Fair point, Todd. The fact that this one stood out is perhaps a good sign. And while there are dozens of press releases I’ll read and discard, at least I can quickly get a sense of what is going on, why I’ve been sent it, and the event’s significance. I don’t think every press release has to be personally tailored for each recipient (though I’d argue 10 such emails are worth 1,000 uncustomized mailings). But the ones that always pique my interest are those that quickly convey why I should be reading it, either by clear writing or by an extra line or two before the press release putting it in context. Here’s a good one from Opera, for example:
Faster surfing on Windows Mobile:
The Opera browser now available for Pocket PC (this second line doubled as the subject header)
Oslo, Norway – May 31, 2006 – Opera Software today released Opera Mobile 8.6 for Windows Mobile, finally offering Pocket PC owners a fast and user-friendly Web surfing experience on their devices. Opera Mobile 8.6 for Pocket PC takes full advantage of the larger screen and higher resolution of PPC devices by offering tabbed browsing and surfing in horizontal landscape mode. The browser is based on Opera’s newest core code and runs on Windows Mobile 5 and 2003 SE. Opera Mobile for Pocket PC is available from http://www.opera.com/mobile and comes with a free 30-day trial.
Bang. One headline, one paragraph, and I know everything I need, conveyed in a direct, lively, jargon-free couple of sentences.
You’re kidding… you’ve not heard of Octagon and LGX? Where have you been?

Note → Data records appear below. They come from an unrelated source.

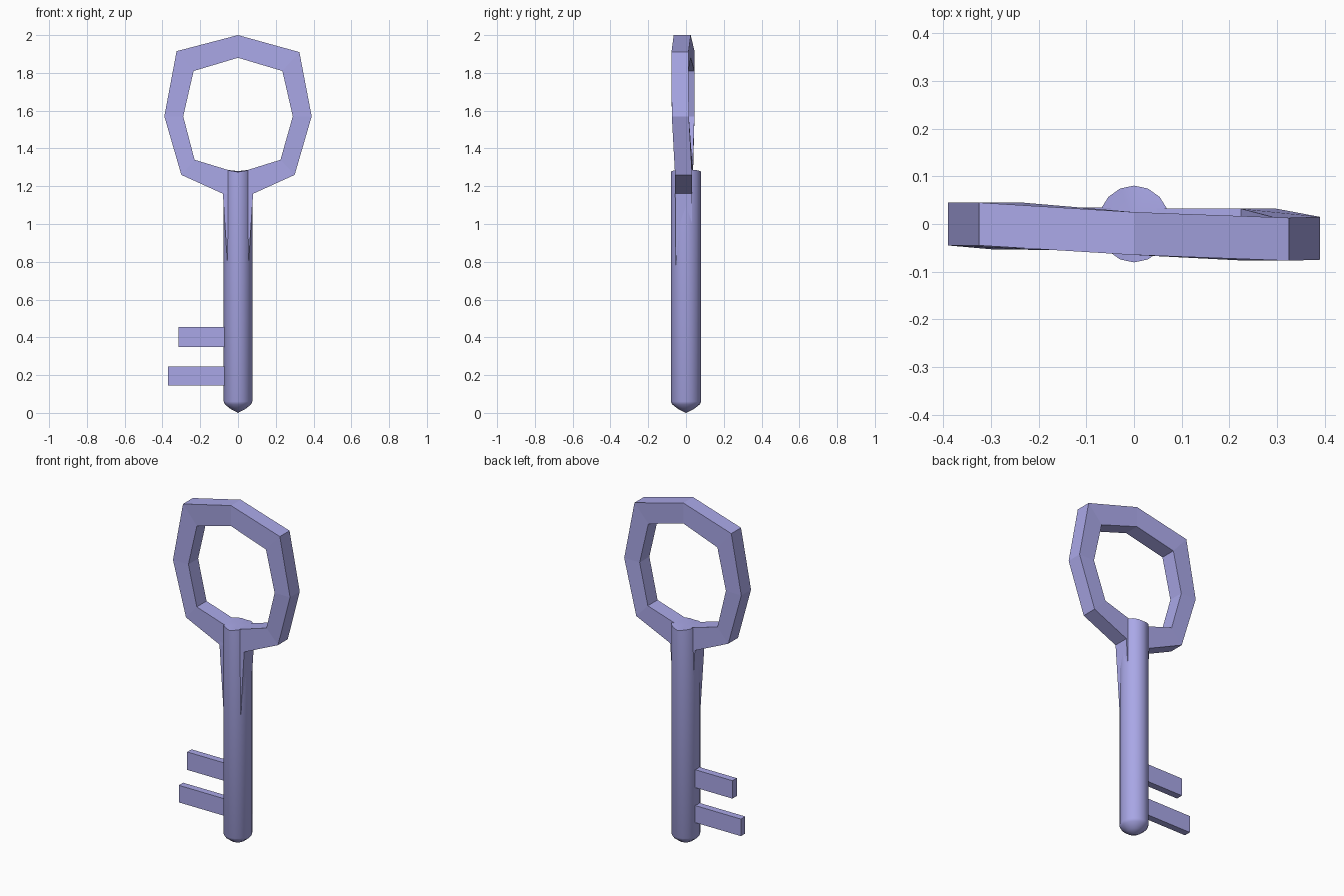
import bpy, bmesh, math

if "Cube" in bpy.data.objects:
    bpy.data.objects.remove(bpy.data.objects["Cube"])

mat = bpy.data.materials.new("blue_metal")
mat.diffuse_color = (0.4, 0.39, 0.8, 1)
mat.use_nodes = True
mat.node_tree.nodes["Principled BSDF"].inputs["Base Color"].default_value = mat.diffuse_color


def make(name, bm, smooth=False):
    bmesh.ops.recalc_face_normals(bm, faces=bm.faces[:])
    me = bpy.data.meshes.new(name)
    bm.to_mesh(me)
    bm.free()
    ob = bpy.data.objects.new(name, me)
    bpy.context.collection.objects.link(ob)
    me.materials.append(mat)
    if smooth:
        bpy.ops.object.select_all(action='DESELECT')
        ob.select_set(True)
        bpy.context.view_layer.objects.active = ob
        bpy.ops.object.shade_smooth_by_angle(angle=math.radians(35))
    return ob


def loft(bm, a, b):
    # quads between two closed vertex loops
    n = len(a)
    for i in range(n):
        j = (i + 1) % n
        bm.faces.new((a[i], a[j], b[j], b[i]))


# Bow: slightly twisted octagonal ring, (x, z) outlines and depth centre
outer = [(0, 2.0), (0.325, 1.91), (0.39, 1.57), (0.30, 1.26),
         (0, 1.124), (-0.30, 1.26), (-0.39, 1.57), (-0.325, 1.915)]
inner = [(0, 1.88), (0.235, 1.81), (0.29, 1.57), (0.225, 1.34),
         (0, 1.27), (-0.23, 1.34), (-0.29, 1.57), (-0.235, 1.81)]
depth = [-0.02, -0.032, -0.03, -0.013, -0.012, -0.008, 0, 0]
bm = bmesh.new()
loops = []
for pts, side in ((outer, -1), (outer, 1), (inner, 1), (inner, -1)):
    loops.append([bm.verts.new((x, d + side * 0.045, z))
                  for (x, z), d in zip(pts, depth)])
for k in range(4):
    loft(bm, loops[k], loops[(k + 1) % 4])
make("bow_ring", bm)

# Shaft: round bar with blunt tip and slightly uneven top rim
N = 16
bm = bmesh.new()
rings = []
for r, z in ((0.04, 0.02), (0.072, 0.045), (0.079, 0.06), (0.079, 1.275)):
    ring = []
    for i in range(N):
        a = 2 * math.pi * i / N
        x, y = r * math.cos(a) * 0.96, r * math.sin(a) * 1.02
        ring.append(bm.verts.new((x, y, z + (0.18 * abs(x) if z > 1 else 0))))
    rings.append(ring)
for a, b in zip(rings, rings[1:]):
    loft(bm, a, b)
for ring, z in ((rings[0], 0.0), (rings[-1], 1.28)):
    c = bm.verts.new((0, 0, z))
    for i in range(N):
        bm.faces.new((ring[i], ring[(i + 1) % N], c))
make("shaft", bm, True)

# Tapered neck blending the bow into the shaft
bm = bmesh.new()
sections = []
for w, y0, y1, z in ((0.05, -0.055, 0.03, 0.7), (0.08, -0.057, 0.032, 1.16),
                     (0.08, -0.055, 0.03, 1.2)):
    sections.append([bm.verts.new((x, y, z)) for x, y in
                     ((-w, y0), (w, y0), (w, y1), (-w, y1))])
for a, b in zip(sections, sections[1:]):
    loft(bm, a, b)
bm.faces.new(sections[0])
bm.faces.new(sections[-1])
make("neck", bm)

# Two flat teeth
for name, x0, z0, z1 in (("upper_tooth", -0.315, 0.35, 0.455),
                         ("lower_tooth", -0.37, 0.145, 0.245)):
    bm = bmesh.new()
    bmesh.ops.create_cube(bm, size=1)
    for v in bm.verts:
        v.co = (x0 if v.co.x < 0 else -0.03, v.co.y * 0.04,
                z0 if v.co.z < 0 else z1)
    make(name, bm)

I hope you replied to them with a link to your blog entry :p
Actually, I’ve long thought that traditional fake-news-story-format press releases have long outlived whatever limited usefulness they once offered.
I wrote about that last summer: “Let’s put press releases out of their misery”
– Amy Gahran
Amy, I don’t think it would make any difference – a badly written press release will just get translated into a badly written blog entry…